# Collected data

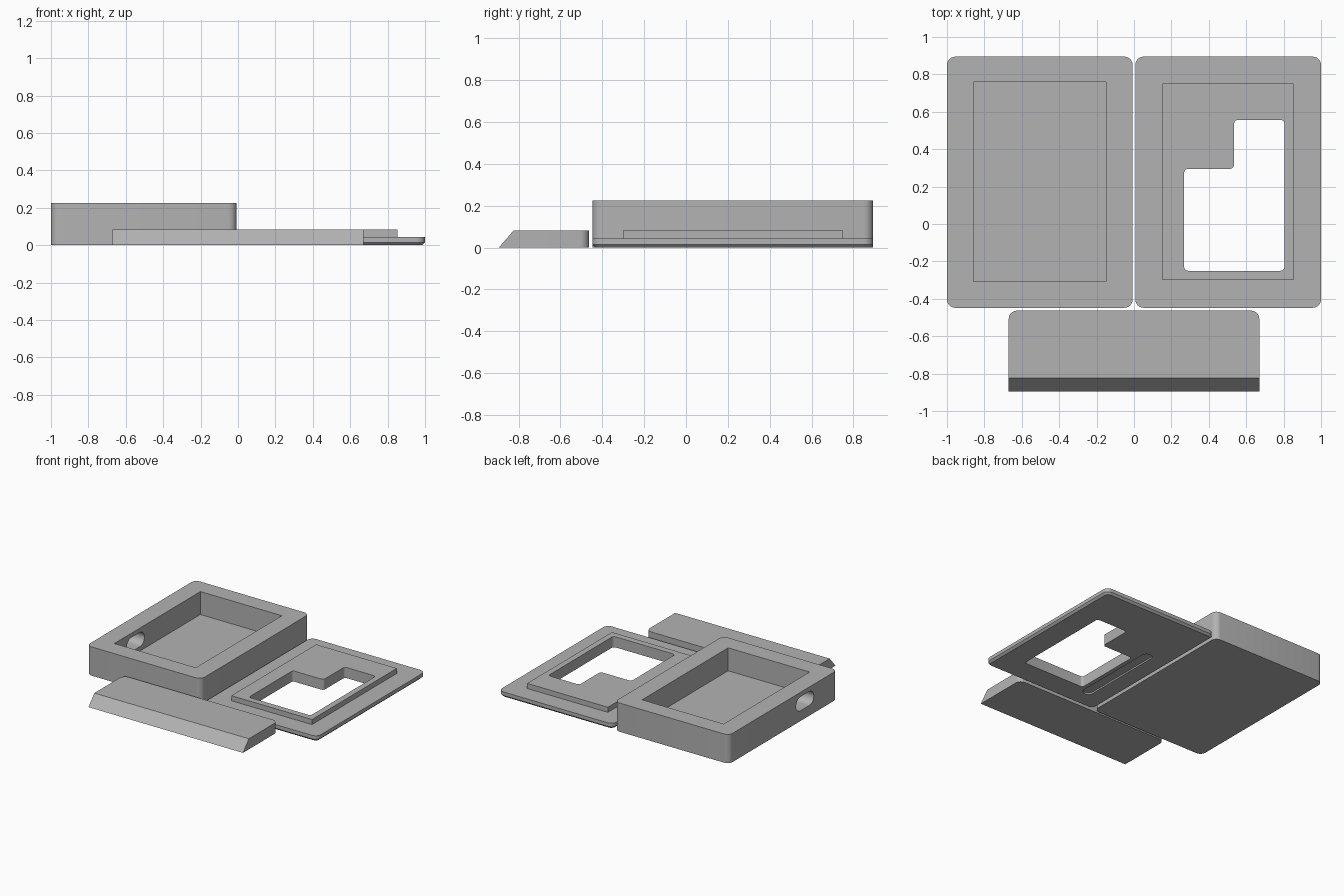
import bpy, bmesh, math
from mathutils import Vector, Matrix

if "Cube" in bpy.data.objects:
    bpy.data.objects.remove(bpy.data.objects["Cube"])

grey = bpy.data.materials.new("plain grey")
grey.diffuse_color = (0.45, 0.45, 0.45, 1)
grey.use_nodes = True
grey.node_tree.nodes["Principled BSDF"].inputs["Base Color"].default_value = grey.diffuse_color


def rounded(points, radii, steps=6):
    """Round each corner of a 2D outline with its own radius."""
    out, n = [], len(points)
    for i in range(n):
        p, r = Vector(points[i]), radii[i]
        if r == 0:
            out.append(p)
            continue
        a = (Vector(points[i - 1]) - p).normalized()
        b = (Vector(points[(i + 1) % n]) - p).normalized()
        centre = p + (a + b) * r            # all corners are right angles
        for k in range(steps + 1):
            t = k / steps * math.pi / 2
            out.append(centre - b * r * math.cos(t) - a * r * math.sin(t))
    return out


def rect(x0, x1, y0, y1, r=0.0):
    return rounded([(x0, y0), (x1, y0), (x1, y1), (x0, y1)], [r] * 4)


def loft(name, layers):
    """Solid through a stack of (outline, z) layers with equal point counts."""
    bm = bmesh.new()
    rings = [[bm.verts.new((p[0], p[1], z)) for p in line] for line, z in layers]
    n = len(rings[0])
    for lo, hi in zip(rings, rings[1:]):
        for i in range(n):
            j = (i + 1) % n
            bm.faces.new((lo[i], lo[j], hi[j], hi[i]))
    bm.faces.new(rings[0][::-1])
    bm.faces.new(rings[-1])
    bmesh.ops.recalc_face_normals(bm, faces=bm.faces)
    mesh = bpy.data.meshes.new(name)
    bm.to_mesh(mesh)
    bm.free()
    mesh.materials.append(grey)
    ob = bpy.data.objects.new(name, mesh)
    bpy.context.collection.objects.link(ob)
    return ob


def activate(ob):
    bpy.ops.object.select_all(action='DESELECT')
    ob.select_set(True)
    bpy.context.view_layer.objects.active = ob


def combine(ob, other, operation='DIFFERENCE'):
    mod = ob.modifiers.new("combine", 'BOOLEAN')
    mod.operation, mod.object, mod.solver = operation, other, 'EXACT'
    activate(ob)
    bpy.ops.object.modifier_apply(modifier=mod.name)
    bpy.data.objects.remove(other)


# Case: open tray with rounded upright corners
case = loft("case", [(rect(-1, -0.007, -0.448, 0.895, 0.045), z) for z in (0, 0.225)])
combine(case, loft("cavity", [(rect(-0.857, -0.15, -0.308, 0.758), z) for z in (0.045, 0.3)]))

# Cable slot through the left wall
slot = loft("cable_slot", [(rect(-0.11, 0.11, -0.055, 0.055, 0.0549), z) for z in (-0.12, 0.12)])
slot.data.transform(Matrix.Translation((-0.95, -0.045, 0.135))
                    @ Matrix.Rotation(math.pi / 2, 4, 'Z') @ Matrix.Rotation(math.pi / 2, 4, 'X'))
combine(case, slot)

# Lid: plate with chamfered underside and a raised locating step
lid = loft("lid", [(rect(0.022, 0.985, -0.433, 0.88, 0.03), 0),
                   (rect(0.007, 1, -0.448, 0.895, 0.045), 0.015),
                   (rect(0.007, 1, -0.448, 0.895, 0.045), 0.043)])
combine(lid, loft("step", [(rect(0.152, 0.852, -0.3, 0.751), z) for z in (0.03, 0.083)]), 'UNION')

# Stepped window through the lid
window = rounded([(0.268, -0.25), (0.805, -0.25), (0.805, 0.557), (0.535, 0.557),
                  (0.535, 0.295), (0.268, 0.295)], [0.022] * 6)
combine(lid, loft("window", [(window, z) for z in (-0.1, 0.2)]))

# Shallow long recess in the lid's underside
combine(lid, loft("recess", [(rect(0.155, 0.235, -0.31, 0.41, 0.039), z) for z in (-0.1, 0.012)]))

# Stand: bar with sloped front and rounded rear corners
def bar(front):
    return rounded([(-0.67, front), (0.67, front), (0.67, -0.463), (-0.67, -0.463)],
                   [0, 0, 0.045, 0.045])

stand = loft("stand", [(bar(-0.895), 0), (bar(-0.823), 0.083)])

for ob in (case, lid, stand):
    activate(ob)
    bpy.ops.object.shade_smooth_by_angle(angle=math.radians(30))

==

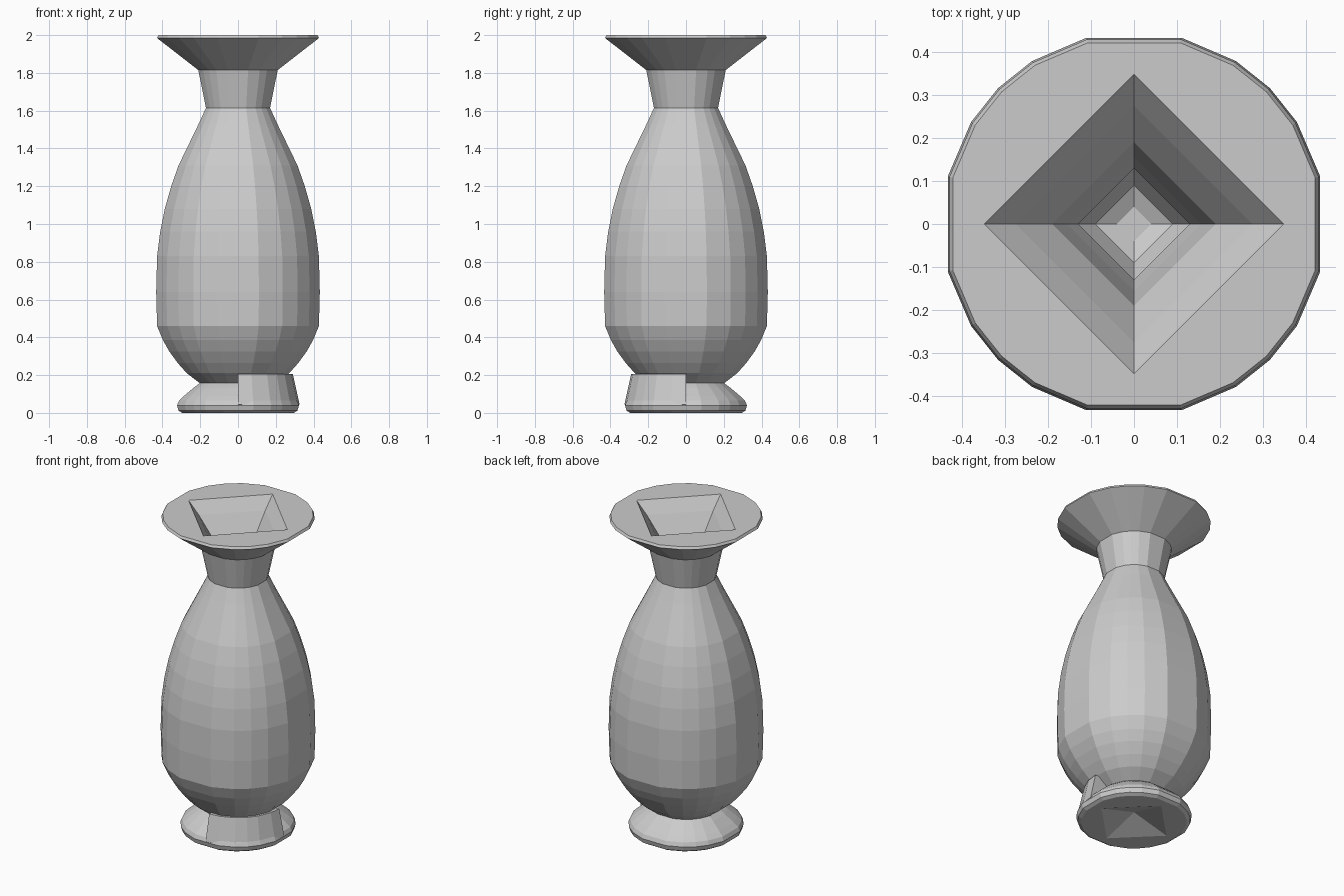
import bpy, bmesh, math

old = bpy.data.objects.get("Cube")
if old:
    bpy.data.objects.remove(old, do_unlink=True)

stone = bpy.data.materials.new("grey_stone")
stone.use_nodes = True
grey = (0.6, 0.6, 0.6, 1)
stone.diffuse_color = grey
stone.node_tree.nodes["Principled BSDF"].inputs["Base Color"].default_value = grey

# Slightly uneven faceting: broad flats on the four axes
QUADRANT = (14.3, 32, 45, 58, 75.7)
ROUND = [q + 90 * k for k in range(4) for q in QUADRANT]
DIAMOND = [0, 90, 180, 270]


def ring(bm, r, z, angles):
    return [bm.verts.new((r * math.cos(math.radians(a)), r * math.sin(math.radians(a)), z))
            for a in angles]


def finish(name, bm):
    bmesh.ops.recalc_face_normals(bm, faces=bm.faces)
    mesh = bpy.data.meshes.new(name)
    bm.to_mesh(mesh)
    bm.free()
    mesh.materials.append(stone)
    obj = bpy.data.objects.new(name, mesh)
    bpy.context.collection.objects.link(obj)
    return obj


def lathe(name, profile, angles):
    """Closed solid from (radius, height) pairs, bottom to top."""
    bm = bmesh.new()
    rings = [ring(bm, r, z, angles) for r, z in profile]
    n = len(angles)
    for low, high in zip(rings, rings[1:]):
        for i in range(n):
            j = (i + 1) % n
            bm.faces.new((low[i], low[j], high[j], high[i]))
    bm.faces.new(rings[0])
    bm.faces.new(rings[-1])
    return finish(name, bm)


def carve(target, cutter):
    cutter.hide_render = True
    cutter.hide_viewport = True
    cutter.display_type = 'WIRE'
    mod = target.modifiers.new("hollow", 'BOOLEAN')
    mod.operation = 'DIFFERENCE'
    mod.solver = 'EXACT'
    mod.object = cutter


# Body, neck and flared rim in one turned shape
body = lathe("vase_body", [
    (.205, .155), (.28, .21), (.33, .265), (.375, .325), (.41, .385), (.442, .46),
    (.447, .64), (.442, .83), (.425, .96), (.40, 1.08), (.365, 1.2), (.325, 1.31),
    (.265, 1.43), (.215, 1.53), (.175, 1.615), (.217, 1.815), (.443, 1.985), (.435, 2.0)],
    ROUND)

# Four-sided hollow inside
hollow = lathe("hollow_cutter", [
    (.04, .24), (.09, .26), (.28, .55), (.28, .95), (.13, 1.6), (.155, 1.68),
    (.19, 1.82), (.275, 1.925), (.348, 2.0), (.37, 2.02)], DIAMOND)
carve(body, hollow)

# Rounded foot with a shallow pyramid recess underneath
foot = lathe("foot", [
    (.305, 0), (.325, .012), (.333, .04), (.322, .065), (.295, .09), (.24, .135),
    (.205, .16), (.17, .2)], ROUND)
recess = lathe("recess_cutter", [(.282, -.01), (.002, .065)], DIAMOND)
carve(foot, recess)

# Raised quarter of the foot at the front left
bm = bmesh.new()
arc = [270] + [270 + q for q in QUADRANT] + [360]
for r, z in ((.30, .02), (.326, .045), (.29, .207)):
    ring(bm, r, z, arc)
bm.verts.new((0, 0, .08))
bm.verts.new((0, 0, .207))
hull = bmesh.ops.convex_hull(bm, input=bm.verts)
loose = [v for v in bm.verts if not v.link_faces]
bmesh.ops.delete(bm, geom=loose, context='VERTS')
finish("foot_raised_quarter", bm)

---

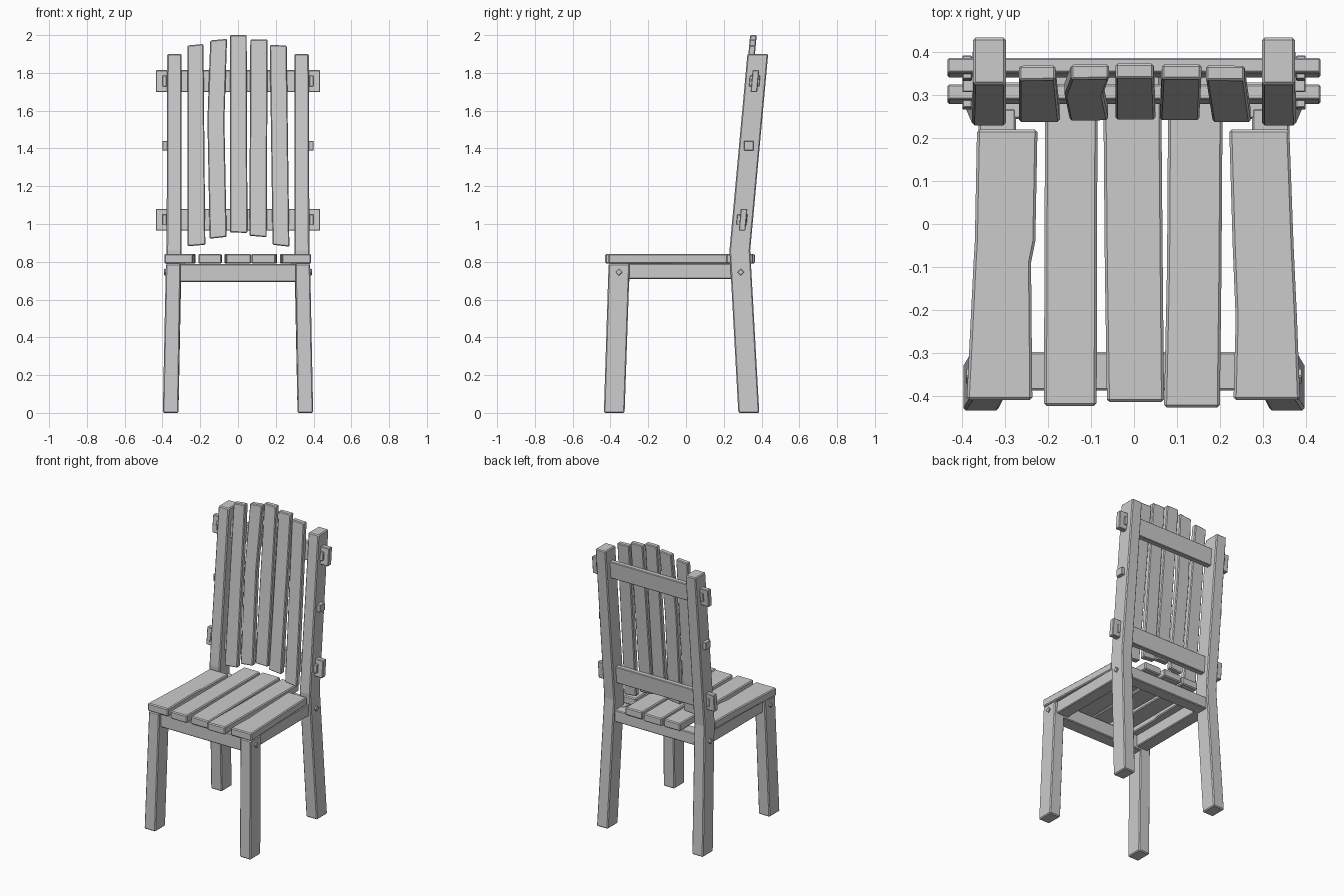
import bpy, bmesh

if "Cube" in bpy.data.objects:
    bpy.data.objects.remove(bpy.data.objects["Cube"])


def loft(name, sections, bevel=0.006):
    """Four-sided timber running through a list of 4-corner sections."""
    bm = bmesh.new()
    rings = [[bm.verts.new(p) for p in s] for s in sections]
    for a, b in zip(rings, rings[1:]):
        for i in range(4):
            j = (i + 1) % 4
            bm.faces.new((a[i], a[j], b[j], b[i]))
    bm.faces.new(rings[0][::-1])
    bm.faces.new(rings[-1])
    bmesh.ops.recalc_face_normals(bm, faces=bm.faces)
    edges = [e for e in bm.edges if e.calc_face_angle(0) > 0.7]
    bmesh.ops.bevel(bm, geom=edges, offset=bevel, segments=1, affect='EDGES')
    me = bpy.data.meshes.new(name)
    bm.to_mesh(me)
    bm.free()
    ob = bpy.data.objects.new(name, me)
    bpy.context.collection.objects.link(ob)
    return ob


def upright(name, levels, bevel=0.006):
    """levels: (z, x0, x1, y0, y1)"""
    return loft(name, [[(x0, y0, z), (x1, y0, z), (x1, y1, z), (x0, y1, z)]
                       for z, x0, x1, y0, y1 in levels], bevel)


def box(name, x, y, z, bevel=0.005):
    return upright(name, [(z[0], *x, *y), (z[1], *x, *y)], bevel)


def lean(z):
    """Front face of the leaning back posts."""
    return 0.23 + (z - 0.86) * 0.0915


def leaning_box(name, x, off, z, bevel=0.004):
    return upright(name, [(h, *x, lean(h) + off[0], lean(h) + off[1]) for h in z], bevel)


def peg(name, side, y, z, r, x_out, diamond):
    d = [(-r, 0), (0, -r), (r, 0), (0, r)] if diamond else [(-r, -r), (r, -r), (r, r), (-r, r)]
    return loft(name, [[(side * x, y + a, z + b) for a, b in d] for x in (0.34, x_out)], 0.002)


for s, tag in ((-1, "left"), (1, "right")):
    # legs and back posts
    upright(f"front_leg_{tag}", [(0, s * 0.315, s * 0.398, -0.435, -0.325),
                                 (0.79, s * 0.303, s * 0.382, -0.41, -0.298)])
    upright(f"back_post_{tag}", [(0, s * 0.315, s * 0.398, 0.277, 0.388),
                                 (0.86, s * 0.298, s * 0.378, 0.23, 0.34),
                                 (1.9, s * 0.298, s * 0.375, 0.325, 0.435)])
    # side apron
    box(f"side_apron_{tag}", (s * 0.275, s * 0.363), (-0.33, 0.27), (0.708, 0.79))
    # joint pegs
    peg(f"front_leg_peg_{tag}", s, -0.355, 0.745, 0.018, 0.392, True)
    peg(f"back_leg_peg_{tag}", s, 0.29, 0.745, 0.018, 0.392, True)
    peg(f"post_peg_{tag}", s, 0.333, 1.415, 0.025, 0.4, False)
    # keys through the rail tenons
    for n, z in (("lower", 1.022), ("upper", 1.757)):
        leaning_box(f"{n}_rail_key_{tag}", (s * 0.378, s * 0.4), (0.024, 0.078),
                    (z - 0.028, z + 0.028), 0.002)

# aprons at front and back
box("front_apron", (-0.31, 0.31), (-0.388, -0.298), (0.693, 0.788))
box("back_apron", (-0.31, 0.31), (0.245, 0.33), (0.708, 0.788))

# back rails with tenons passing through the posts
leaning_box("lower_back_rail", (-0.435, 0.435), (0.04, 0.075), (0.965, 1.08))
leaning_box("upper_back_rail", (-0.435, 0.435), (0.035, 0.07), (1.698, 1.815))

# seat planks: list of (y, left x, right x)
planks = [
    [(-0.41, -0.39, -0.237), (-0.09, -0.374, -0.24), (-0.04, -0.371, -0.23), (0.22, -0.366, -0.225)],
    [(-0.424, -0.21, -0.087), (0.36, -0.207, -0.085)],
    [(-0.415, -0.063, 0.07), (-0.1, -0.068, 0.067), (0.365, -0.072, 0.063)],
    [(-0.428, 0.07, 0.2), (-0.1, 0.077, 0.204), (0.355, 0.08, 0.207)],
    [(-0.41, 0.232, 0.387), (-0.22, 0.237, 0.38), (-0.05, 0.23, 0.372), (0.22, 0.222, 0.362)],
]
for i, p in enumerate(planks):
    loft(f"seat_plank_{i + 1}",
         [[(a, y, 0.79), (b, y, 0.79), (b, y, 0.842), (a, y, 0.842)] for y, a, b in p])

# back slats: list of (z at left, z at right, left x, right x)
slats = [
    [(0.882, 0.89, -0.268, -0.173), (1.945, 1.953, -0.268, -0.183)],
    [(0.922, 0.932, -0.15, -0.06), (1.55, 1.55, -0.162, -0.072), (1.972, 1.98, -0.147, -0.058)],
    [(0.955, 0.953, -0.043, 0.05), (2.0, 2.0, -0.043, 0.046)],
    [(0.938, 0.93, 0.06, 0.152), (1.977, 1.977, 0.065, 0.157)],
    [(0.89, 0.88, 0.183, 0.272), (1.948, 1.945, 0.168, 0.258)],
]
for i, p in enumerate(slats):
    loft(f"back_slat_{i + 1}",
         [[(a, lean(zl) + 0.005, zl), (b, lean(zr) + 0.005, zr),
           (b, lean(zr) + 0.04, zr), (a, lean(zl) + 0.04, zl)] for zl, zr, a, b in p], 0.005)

# What the exercise asks
Your task for the entries above: copy exactly the span starting with the line with "(0.03, 0.083)]), 'UNION')" and going on through the line with "# Shallow long recess in the lid's underside", both lines included, and nothing else.

# Solved exercise
combine(lid, loft("step", [(rect(0.152, 0.852, -0.3, 0.751), z) for z in (0.03, 0.083)]), 'UNION')

# Stepped window through the lid
window = rounded([(0.268, -0.25), (0.805, -0.25), (0.805, 0.557), (0.535, 0.557),
                  (0.535, 0.295), (0.268, 0.295)], [0.022] * 6)
combine(lid, loft("window", [(window, z) for z in (-0.1, 0.2)]))

# Shallow long recess in the lid's underside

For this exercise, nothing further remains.